- Thin tabbing wire (to solder to the cells)
- Thick bus wire (for tying cell strings together to the larger solar panel grid of cells)
- Silver solder (to connect joints)
- A Soldering iron
- A Rosin flux pen (to help cells accept soldering)
- A MultiMeter (for measuring the voltage and amperage coming from the cells)
- Optional resins, glass, or waxes to additionally protect your cells
- Plug the soldering iron into an electrical outlet to get it warm enough. If your soldering iron isn't hot enough, it will make it difficult to attach wires to the cells.
- Have the flux pen ready and lay the cell flat. Run the tip of your flux pen over the tab lines on the front of the cell to prepare it for soldering.
- Cut tab wires to twice the length of the cell. Lay the wire onto the first tab strip of the front of the cell. Solder the tip of the wire to the strip to hold it securely in place. Work you way down the tab strip, soldering the wire into place. Repeat this process for each cell you will be using.
- Flip two soldered cells over. Prep one of the cell's back tabs with your flux pen, as you did for the front of both cells. Solder the wire leading from the front of the other cell of the pair over the back of the cell you've just prepped. This will create a chain of front-facing cells for your panel with every pair of cells connected in this fashion. Cells give negative charge on the front and positive charge on the back.
- To test cell pairs before connecting them into long strips with your bus wire, lay them in direct sunlight. With the multimeter off, attach its negative lead to the front metal of the cell, and touch the positive lead to the back metal of the cell strip. To see how many volts you're getting from your strips, turn the meter on, and be sure its position is set the read voltage. Each cell should show at least .5 volts. Larger cells will yield more voltage.
- When you've completed one panel strip, twine the ends of its wires to clamps. he clamps will enable you to connect the panel's negative wire to the negative port of a deep cycle battery, (a battery that matches the voltage of the combined cells making up your panel) followed by the panel's positive wire to the positive terminal of the battery typically marked with a plus sign. You will also require a charge controller, DC meter and DC inlet to use your panel with a small DC battery. If you need to connect electronics requiring AC power, purchase an AC inverter matching the total amount of volts you'll need based on the sum volts of the electronics you'll use.

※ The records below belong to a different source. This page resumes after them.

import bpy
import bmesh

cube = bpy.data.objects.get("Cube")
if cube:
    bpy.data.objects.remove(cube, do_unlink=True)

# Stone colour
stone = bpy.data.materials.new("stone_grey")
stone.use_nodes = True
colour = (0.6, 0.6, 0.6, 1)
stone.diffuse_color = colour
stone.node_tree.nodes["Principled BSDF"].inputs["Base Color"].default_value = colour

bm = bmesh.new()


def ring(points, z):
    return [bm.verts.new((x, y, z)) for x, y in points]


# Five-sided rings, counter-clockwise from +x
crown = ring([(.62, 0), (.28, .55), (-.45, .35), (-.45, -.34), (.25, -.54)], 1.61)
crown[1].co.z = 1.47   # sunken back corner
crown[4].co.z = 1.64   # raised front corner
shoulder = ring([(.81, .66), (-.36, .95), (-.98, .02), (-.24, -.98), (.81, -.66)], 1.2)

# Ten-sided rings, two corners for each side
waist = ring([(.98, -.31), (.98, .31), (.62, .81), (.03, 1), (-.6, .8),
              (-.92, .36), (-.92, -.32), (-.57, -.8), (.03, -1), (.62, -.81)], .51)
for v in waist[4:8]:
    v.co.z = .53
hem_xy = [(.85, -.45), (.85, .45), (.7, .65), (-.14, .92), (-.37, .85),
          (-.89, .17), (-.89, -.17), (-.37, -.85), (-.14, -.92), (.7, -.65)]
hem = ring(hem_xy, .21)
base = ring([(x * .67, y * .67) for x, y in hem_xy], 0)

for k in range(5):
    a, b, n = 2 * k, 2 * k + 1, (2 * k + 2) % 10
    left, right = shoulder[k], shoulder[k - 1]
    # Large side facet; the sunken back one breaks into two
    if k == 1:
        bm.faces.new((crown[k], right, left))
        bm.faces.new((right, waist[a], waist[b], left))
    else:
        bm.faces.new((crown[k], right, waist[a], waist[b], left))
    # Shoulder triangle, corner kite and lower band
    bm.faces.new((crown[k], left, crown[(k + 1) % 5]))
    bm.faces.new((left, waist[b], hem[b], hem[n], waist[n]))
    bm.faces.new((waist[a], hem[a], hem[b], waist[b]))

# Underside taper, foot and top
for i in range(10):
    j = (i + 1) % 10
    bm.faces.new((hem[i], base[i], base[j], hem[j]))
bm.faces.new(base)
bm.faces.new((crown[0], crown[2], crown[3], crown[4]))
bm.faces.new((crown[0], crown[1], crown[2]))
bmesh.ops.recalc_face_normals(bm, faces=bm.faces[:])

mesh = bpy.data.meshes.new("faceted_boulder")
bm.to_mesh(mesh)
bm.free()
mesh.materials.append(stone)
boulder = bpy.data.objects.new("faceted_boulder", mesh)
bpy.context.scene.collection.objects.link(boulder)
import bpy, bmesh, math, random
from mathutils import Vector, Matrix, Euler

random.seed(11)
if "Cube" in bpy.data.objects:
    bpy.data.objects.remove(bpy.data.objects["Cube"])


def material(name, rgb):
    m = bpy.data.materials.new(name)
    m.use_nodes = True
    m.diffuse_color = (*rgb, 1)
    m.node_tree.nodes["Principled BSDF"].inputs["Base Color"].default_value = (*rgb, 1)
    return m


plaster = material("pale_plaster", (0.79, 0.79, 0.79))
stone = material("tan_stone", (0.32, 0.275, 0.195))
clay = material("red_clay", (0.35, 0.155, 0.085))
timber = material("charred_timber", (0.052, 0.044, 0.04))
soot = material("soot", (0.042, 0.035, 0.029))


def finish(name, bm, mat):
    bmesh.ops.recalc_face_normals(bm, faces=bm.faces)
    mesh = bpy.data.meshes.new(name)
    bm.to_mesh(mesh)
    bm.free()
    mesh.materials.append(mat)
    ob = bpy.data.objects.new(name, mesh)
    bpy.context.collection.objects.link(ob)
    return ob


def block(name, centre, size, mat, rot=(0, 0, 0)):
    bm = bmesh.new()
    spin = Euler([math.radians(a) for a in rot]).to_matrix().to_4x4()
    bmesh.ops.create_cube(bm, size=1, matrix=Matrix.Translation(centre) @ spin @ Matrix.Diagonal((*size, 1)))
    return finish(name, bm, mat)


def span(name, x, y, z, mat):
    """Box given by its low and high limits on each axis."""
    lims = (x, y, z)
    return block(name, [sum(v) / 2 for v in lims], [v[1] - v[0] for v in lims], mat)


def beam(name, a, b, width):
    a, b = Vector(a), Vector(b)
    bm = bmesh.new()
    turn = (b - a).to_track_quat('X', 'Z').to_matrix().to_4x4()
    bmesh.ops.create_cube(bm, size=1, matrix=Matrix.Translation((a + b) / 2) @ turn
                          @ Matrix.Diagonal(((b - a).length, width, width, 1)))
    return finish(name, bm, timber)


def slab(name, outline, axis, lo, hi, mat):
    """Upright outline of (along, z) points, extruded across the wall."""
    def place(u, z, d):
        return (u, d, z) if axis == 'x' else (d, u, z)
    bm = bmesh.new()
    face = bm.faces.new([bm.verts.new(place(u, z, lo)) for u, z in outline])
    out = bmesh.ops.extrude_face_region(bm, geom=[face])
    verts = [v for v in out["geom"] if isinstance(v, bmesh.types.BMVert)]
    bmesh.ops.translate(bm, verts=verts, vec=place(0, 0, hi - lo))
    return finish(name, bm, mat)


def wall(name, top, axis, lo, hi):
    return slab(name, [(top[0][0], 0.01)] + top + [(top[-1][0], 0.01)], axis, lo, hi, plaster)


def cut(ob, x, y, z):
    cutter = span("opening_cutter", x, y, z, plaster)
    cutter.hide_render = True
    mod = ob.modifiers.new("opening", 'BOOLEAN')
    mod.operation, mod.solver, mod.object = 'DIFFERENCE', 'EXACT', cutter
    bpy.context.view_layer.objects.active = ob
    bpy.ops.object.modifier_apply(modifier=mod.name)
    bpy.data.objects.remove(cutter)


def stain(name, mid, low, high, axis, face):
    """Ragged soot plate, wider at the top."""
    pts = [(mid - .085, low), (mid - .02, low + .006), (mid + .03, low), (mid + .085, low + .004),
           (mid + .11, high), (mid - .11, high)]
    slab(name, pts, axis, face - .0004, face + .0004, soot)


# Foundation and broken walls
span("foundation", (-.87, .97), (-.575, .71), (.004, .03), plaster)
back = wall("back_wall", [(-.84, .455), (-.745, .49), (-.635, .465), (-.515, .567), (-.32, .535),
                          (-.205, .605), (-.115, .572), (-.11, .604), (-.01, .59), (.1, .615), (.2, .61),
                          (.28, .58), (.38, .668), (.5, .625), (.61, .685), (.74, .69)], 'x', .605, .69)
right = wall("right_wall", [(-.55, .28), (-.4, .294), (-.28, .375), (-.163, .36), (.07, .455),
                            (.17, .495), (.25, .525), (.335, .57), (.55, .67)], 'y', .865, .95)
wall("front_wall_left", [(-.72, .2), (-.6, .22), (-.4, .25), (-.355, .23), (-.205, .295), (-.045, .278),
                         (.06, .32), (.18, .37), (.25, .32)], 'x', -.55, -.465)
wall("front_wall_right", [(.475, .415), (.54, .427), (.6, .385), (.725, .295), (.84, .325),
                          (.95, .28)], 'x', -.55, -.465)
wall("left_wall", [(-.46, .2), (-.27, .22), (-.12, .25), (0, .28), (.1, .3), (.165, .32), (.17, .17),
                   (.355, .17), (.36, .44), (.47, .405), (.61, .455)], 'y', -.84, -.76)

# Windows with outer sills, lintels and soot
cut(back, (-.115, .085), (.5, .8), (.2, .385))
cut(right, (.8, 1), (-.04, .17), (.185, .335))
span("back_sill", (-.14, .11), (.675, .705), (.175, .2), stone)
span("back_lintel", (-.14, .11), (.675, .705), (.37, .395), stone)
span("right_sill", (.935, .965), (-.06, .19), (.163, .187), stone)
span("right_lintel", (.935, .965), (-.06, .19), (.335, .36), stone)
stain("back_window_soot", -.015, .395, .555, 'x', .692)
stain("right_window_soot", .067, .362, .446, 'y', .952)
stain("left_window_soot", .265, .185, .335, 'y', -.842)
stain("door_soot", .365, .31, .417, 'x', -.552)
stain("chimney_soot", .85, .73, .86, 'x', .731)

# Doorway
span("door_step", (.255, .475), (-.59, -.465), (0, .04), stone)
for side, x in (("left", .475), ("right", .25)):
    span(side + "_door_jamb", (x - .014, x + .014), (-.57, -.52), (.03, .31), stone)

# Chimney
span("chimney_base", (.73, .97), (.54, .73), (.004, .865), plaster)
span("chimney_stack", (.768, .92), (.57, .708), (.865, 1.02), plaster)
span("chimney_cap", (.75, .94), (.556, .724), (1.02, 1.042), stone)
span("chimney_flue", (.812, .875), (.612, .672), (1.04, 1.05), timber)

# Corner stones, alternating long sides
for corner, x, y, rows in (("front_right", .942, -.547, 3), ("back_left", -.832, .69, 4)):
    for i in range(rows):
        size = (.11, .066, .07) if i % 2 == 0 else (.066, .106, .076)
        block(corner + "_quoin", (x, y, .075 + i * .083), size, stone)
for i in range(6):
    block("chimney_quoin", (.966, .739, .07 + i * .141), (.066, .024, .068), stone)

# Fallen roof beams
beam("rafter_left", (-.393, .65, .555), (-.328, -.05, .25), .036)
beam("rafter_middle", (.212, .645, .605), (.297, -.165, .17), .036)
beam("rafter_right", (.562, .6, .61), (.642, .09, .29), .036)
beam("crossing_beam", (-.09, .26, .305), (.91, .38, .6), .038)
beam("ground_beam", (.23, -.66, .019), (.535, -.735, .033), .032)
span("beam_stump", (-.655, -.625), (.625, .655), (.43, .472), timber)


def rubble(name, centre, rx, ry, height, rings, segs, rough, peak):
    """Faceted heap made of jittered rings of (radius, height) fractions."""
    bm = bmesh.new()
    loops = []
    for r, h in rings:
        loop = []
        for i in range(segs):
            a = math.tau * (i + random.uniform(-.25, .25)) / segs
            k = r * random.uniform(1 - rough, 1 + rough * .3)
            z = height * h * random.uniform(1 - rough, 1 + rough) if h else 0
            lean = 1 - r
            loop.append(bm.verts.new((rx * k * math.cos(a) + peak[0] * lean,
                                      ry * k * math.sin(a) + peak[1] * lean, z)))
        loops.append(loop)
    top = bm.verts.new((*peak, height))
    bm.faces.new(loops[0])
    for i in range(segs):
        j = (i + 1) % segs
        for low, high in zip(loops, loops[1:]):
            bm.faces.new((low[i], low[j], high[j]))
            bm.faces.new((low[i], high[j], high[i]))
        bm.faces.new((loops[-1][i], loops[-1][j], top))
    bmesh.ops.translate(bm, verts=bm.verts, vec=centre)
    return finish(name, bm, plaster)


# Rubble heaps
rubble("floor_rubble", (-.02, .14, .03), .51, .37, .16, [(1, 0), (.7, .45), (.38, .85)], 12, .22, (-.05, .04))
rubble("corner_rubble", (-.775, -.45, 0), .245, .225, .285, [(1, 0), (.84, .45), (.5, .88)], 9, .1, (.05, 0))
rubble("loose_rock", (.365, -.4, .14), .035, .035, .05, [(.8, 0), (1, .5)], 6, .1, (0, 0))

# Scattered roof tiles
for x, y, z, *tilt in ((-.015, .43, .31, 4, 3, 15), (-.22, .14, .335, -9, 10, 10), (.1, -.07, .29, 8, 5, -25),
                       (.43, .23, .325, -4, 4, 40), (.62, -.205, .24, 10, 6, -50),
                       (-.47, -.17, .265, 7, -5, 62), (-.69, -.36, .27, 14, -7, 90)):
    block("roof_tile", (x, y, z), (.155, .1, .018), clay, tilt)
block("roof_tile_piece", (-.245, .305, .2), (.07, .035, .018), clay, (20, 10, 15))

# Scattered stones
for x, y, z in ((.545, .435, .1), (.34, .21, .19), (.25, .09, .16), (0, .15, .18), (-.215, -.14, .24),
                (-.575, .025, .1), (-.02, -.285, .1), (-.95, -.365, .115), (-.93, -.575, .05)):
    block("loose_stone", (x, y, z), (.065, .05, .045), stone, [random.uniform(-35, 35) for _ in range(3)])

- Repeat steps one through six for each panel. The process can get tedious, but the pros definitely outweigh the cons.
Use large panes of glass and resins to protect the fragile cells making up your panel. Approach this project patiently. Building a solar panel is trial and error, even with instructions. Reminding yourself how fragile the cells are helps avoid breaking them. You'll require more than one solar panel (and separate components with a battery for each panel) to be totally independent of traditional electricity.